2. 2009 Orient Chardonnay $17
The grapes for this wine come from a vineyard in Orient, hence the name. A lightly oaked chard, this is just okay, and a bit sour. There’s plenty of orangey-lemon tastes, and some oak at the end, but we don’t find it particularly pleasant.
3. 2012 Sauvignon Blanc $25
Not surprisingly, we find this wine reminds us of the Anemometer White, though with some different tastes. Overall it is a bit sweet for us, with aromas of honeysuckle and green plum and tastes of wildflower honey with a vegetal note at the end. My husband says green beans…not sure I agree. This is the first wine they made here.
4. 2010 Viognier $25
Bedell is the only other North Fork winery to use this grape, so we are interested to see how it compares. At Bedell we had their 2011 Viognier, which we found very pleasing, with complex spicy fruit and citrus flavors. This one has aromas of blood orange and peach, with peachy tastes and some tannins, but not so complex.
5. Anemometer Red 2006 $19
I would expect this to be a blend, but it is 100% syrah, we are told. The aroma has some of that East End barnyard smell, plus red berry, and the taste reminds us of red sucking candy. While not for sipping, this would be okay with food, such as pork chops.
6. 2010 Cabernet Sauvignon $22
We smell ripe berries and plums, and not much earth, and taste lots of fruit, with a nice dry finish. I’d love this with a nice medium-rare duck breast, and it could stand up to steak as well.
7. 2007 Merlot $29
Again we smell that earthy barnyard aroma, plus some mineral. This is just okay—dry, with decent fruit, but a bit of a chemical acetone taste at the end. You could have this with a rich pork dish and it would be fine, but it is overpriced for what it is.
8. 2007 Cabernet Franc $29
“This is one of my favorites,” enthuses our server, and we can see why, as it is definitely the best of the reds, with lots of fruit and a lovely aroma of ripe berries, not too sweet but not too dry, either. Oh, she adds, all the reds are aged in new French oak.
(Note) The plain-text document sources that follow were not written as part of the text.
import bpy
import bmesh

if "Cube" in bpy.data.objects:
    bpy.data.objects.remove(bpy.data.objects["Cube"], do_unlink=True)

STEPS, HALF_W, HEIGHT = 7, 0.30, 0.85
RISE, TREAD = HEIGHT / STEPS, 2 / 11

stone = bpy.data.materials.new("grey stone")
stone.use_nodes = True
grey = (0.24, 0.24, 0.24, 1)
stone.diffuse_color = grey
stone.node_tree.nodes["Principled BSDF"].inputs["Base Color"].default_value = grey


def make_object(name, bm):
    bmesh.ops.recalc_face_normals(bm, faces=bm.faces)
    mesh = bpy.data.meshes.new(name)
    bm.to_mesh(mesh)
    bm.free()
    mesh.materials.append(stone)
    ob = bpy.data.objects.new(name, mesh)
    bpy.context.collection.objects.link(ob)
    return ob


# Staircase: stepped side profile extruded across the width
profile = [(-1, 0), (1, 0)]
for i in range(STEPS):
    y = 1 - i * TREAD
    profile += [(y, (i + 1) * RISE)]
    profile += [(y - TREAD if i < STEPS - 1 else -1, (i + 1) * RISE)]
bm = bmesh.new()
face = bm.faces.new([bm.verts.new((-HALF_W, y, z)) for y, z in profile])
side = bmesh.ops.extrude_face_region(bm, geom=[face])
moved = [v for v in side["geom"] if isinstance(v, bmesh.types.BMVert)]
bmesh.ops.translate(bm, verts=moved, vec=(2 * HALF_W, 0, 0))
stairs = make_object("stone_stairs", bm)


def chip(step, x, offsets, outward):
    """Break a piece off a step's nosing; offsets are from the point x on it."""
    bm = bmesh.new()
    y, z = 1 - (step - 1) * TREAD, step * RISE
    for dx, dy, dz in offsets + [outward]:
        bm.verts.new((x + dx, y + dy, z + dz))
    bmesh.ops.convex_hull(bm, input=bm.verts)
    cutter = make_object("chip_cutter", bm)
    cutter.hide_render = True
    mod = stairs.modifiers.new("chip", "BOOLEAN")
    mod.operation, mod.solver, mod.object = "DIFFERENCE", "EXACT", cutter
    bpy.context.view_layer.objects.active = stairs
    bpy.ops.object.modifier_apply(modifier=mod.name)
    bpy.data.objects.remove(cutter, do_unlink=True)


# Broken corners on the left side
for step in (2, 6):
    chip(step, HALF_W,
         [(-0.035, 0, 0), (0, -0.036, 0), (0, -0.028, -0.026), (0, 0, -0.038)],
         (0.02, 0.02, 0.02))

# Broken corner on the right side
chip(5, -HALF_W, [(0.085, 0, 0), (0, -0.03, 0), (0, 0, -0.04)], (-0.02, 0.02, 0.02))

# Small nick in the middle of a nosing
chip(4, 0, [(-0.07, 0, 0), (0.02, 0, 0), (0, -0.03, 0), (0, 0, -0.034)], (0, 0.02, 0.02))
After we finish the wines, we are offered tastes of three olive oils they are selling—all for $28—an extra virgin, a Minneola tangelo and a jalapeῆo lime. They’re nice, but we’ll stick with Vines and Branches. We also learn that the winery is proud of its use of recycled materials in its construction, which is partly reflected in their slogan, “Sound Life, Sound Wine,” or as they say on their FaceBook page, “Registered with the USGBC under the LEED New Construction 2009 rating system, our winery has been designed to meet the gold certification level. To meet these high standards, the building is constructed of 100% recycled steel and reclaimed wood siding, and will be powered by wind energy.”
We enjoy the view out the large window to the Long Island Sound on this lovely June day as we wrap up our visit with the purchase of a bottle of the Anemometer White.
Reasons to visit: You’re in Greenport without a car and you’d like to go to a winery; you’ve tried all the others and are looking for a new winery; Anemometer White and 07 Cabernet Franc; the chance to appreciate a lovely view while doing a tasting; you’re on your way to the Hellenic and have some time to kill before dinner.